U.S. Classification709/223
International ClassificationH04L12/28, H04L12/24, G06F15/173
Cooperative ClassificationH04L67/125, H04L67/34, H04L41/046, H04L41/0866, H04L41/082, H04L41/0213
European ClassificationH04L41/04C, H04L41/08A2B, H04L29/08N33, H04L29/08N11M
Legal Events
DateCodeEventDescription
Jan 23, 2006ASAssignment
Owner name: NEXTHOP TECHNOLOGIES, MICHIGAN

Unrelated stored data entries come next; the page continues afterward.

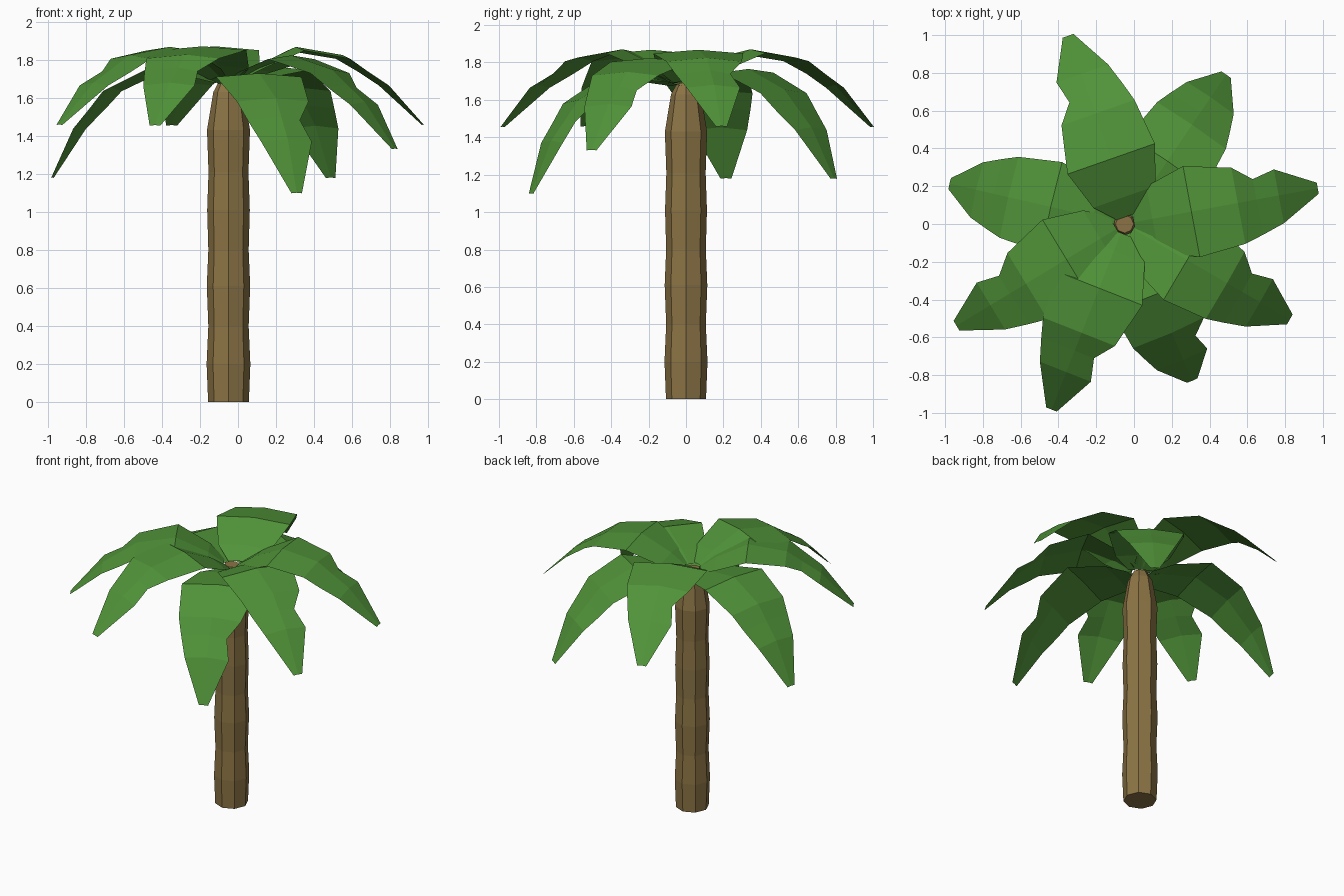
import bpy
from math import radians, sin, cos, pi

if "Cube" in bpy.data.objects:
    bpy.data.objects.remove(bpy.data.objects["Cube"])

CX, BASE_Z = -0.05, 1.68


def material(name, rgb):
    m = bpy.data.materials.new(name)
    m.diffuse_color = (*rgb, 1)
    m.use_nodes = True
    m.node_tree.nodes["Principled BSDF"].inputs["Base Color"].default_value = m.diffuse_color
    return m


def add_mesh(name, verts, faces, mat):
    me = bpy.data.meshes.new(name)
    me.from_pydata(verts, [], faces)
    me.materials.append(mat)
    ob = bpy.data.objects.new(name, me)
    bpy.context.collection.objects.link(ob)
    return ob


BARK = material("bark", (0.26, 0.175, 0.06))
LEAF = material("leaf", (0.08, 0.29, 0.04))

# Trunk: eight-sided, gently swelling rings, rounded-off top
rings = [(0, .107), (.2, .115), (.4, .106), (.61, .114), (.8, .106), (1.01, .112),
         (1.21, .105), (1.43, .113), (1.63, .08), (1.69, .048)]
N = 8
verts = [(CX + r * cos(2 * pi * i / N), r * sin(2 * pi * i / N), z)
         for z, r in rings for i in range(N)]
faces = [(k * N + i, k * N + (i + 1) % N, (k + 1) * N + (i + 1) % N, (k + 1) * N + i)
         for k in range(len(rings) - 1) for i in range(N)]
faces += [tuple(reversed(range(N))), tuple(range((len(rings) - 1) * N, len(rings) * N))]
add_mesh("trunk", verts, faces, BARK)

# Frond stations: distance along, height, half width
SPINE = [(.05, .02, .08), (.15, .09, .175), (.36, .188, .245), (.61, .145, .22),
         (.71, .078, .19), (.83, 0, .15), (1.04, -.22, .03)]
NOTCH = {3: .19, 4: .11, 5: .14}   # torn edge widths
RIDGE = .02                        # drop from midrib to edges


def frond(name, azimuth, droop, torn=0, scale=1.0, base_x=CX):
    """torn: 1 = left edge notched, -1 = right edge notched, 0 = whole."""
    a, p = radians(azimuth), radians(droop)
    vs, fs = [], []
    for k, (r, z, w) in enumerate(SPINE):
        for side in (1, 0, -1):
            s = side * (NOTCH.get(k, w) if side and side == torn else w)
            h = z - (RIDGE * min(1, w / .2) if side else 0)
            rr = scale * (r * cos(p) + h * sin(p))
            zz = scale * (h * cos(p) - r * sin(p))
            vs.append((base_x + rr * cos(a) - s * sin(a),
                       rr * sin(a) + s * cos(a), BASE_Z + zz))
    for k in range(len(SPINE) - 1):
        for j in (0, 1):
            i = 3 * k + j
            fs.append((i, i + 1, i + 4, i + 3))
    add_mesh(name, vs, fs, LEAF)


# Crown of eight fronds
frond("frond_back", 109.3, 0, 1, 1.015, 0.0)
frond("frond_back_right", 55.8, 15.6, 0, 1.015)
frond("frond_right", 10.5, 0, 1)
frond("frond_front_right", -30, 7, 1, 1.005)
frond("frond_front", -66.6, 20.7, 1, 1.01)
frond("frond_front_left", -111.5, 0, 1, 1.015)
frond("frond_left_front", -148.8, 0, -1)
frond("frond_left_back", 167, 15.7, 0, 1.01)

Free format text: ASSIGNMENT OF ASSIGNORS INTEREST;ASSIGNORS:CHU, WENJING;TAO, BISONG;RUBENS, ALLAN;AND OTHERS;REEL/FRAME:017483/0646;SIGNING DATES FROM 20050713 TO 20050825